Your objective >> The result should be a full, exact repeat of the entries, free of pictures.

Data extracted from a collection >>
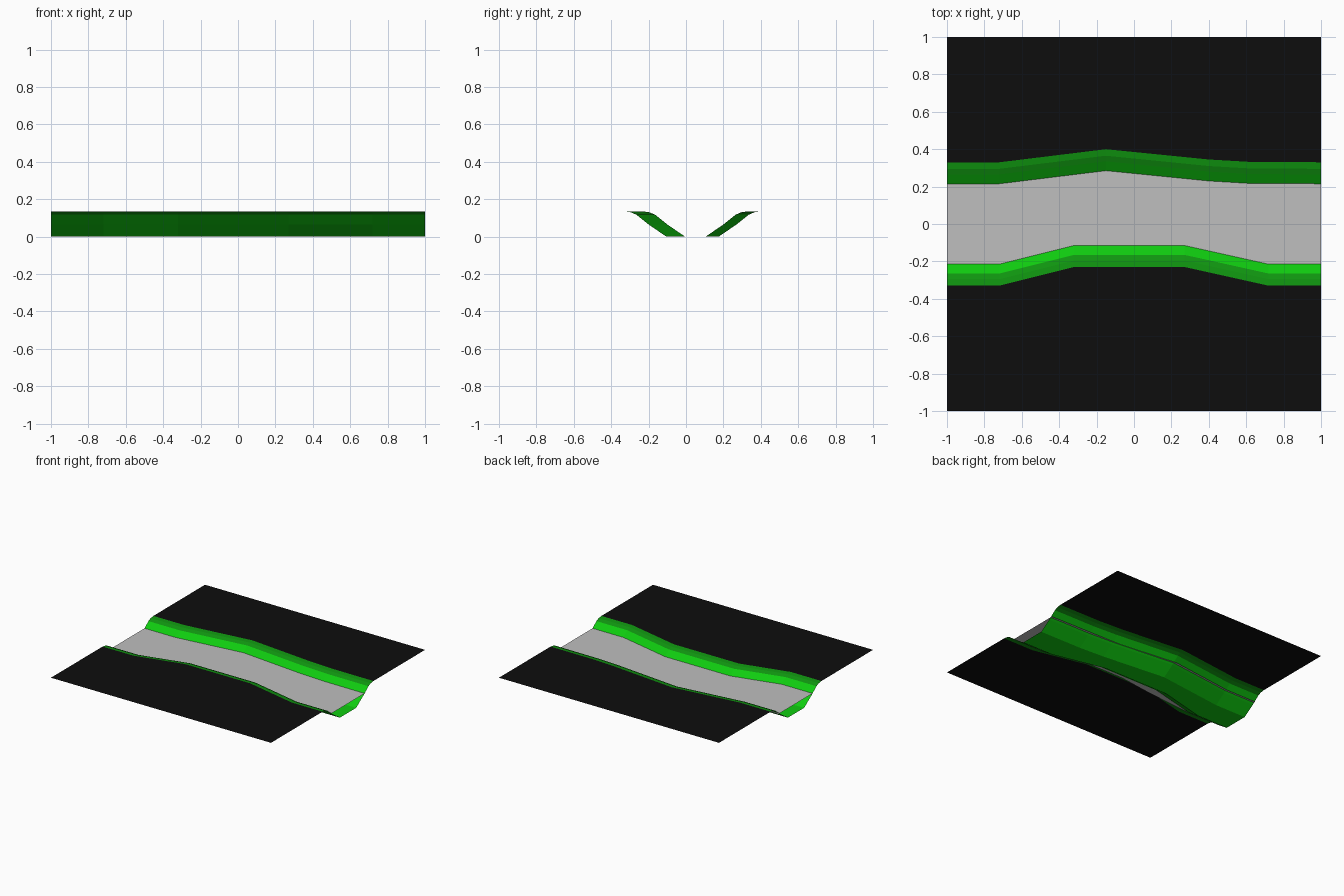
import bpy

cube = bpy.data.objects.get("Cube")
if cube:
    bpy.data.objects.remove(cube, do_unlink=True)


def material(name, color):
    m = bpy.data.materials.new(name)
    m.use_nodes = True
    m.diffuse_color = (*color, 1)
    m.node_tree.nodes["Principled BSDF"].inputs["Base Color"].default_value = (*color, 1)
    return m


black = material("black ground", (0.004, 0.004, 0.004))
green = material("bright green bank", (0.005, 0.6, 0.005))
dark_green = material("dark green lip", (0.005, 0.3, 0.005))
grey = material("grey water", (0.52, 0.52, 0.52))

TOP, WATER = 0.135, 0.077

# Plan outlines along the channel
back_edge = [(-1, .33), (-.72, .33), (-.15, .40), (.4, .345), (.62, .332), (1, .33)]
front_edge = [(-1, -.33), (-.72, -.33), (-.32, -.23), (.27, -.23), (.72, -.33), (1, -.33)]
water_back = [(-1, .23), (-.72, .23), (-.17, .30), (.33, .24), (1, .23)]
water_front = [(-1, -.215), (-.72, -.22), (-.3, -.18), (0, -.14), (.3, -.14), (.72, -.22), (1, -.215)]

# Bank cross-section: distance in from the rim, and height
section = [(0, TOP), (.035, .13), (.065, .117), (.13, .065), (.225, 0)]


def y_at(path, x):
    for (x0, y0), (x1, y1) in zip(path, path[1:]):
        if x <= x1:
            return y0 + (y1 - y0) * (x - x0) / (x1 - x0)
    return path[-1][1]


def sheet(name, rows, mats, strip_mats=None):
    """Loft equal-length rows, ordered front to back, into an upward-facing sheet."""
    n = len(rows[0])
    faces, slots = [], []
    for r in range(len(rows) - 1):
        for i in range(n - 1):
            a = r * n + i
            faces.append((a, a + 1, a + n + 1, a + n))
            slots.append(strip_mats[r] if strip_mats else 0)
    mesh = bpy.data.meshes.new(name)
    mesh.from_pydata([p for row in rows for p in row], [], faces)
    for m in mats:
        mesh.materials.append(m)
    mesh.polygons.foreach_set("material_index", slots)
    obj = bpy.data.objects.new(name, mesh)
    bpy.context.collection.objects.link(obj)
    return obj


xs = sorted({x for path in (back_edge, front_edge, water_back, water_front) for x, y in path})


def row(path, inset, z):
    return [(x, y_at(path, x) + inset, z) for x in xs]


# Ground plates either side of the channel
flat = lambda y: [(x, y, TOP) for x in xs]
sheet("front_ground", [flat(-1), row(front_edge, 0, TOP)], [black])
sheet("back_ground", [row(back_edge, 0, TOP), flat(1)], [black])

# Channel: front bank, flat bed and back bank
front_rows = [row(front_edge, d, z) for d, z in section]
back_rows = [row(back_edge, -d, z) for d, z in reversed(section)]
sheet("channel", front_rows + back_rows, [green, dark_green],
      [1, 1, 0, 0, 0, 0, 0, 1, 1])

# Water surface
sheet("water", [row(water_front, 0, WATER), row(water_back, 0, WATER)], [grey])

Expected output >>
import bpy

cube = bpy.data.objects.get("Cube")
if cube:
    bpy.data.objects.remove(cube, do_unlink=True)


def material(name, color):
    m = bpy.data.materials.new(name)
    m.use_nodes = True
    m.diffuse_color = (*color, 1)
    m.node_tree.nodes["Principled BSDF"].inputs["Base Color"].default_value = (*color, 1)
    return m


black = material("black ground", (0.004, 0.004, 0.004))
green = material("bright green bank", (0.005, 0.6, 0.005))
dark_green = material("dark green lip", (0.005, 0.3, 0.005))
grey = material("grey water", (0.52, 0.52, 0.52))

TOP, WATER = 0.135, 0.077

# Plan outlines along the channel
back_edge = [(-1, .33), (-.72, .33), (-.15, .40), (.4, .345), (.62, .332), (1, .33)]
front_edge = [(-1, -.33), (-.72, -.33), (-.32, -.23), (.27, -.23), (.72, -.33), (1, -.33)]
water_back = [(-1, .23), (-.72, .23), (-.17, .30), (.33, .24), (1, .23)]
water_front = [(-1, -.215), (-.72, -.22), (-.3, -.18), (0, -.14), (.3, -.14), (.72, -.22), (1, -.215)]

# Bank cross-section: distance in from the rim, and height
section = [(0, TOP), (.035, .13), (.065, .117), (.13, .065), (.225, 0)]


def y_at(path, x):
    for (x0, y0), (x1, y1) in zip(path, path[1:]):
        if x <= x1:
            return y0 + (y1 - y0) * (x - x0) / (x1 - x0)
    return path[-1][1]


def sheet(name, rows, mats, strip_mats=None):
    """Loft equal-length rows, ordered front to back, into an upward-facing sheet."""
    n = len(rows[0])
    faces, slots = [], []
    for r in range(len(rows) - 1):
        for i in range(n - 1):
            a = r * n + i
            faces.append((a, a + 1, a + n + 1, a + n))
            slots.append(strip_mats[r] if strip_mats else 0)
    mesh = bpy.data.meshes.new(name)
    mesh.from_pydata([p for row in rows for p in row], [], faces)
    for m in mats:
        mesh.materials.append(m)
    mesh.polygons.foreach_set("material_index", slots)
    obj = bpy.data.objects.new(name, mesh)
    bpy.context.collection.objects.link(obj)
    return obj


xs = sorted({x for path in (back_edge, front_edge, water_back, water_front) for x, y in path})


def row(path, inset, z):
    return [(x, y_at(path, x) + inset, z) for x in xs]


# Ground plates either side of the channel
flat = lambda y: [(x, y, TOP) for x in xs]
sheet("front_ground", [flat(-1), row(front_edge, 0, TOP)], [black])
sheet("back_ground", [row(back_edge, 0, TOP), flat(1)], [black])

# Channel: front bank, flat bed and back bank
front_rows = [row(front_edge, d, z) for d, z in section]
back_rows = [row(back_edge, -d, z) for d, z in reversed(section)]
sheet("channel", front_rows + back_rows, [green, dark_green],
      [1, 1, 0, 0, 0, 0, 0, 1, 1])

# Water surface
sheet("water", [row(water_front, 0, WATER), row(water_back, 0, WATER)], [grey])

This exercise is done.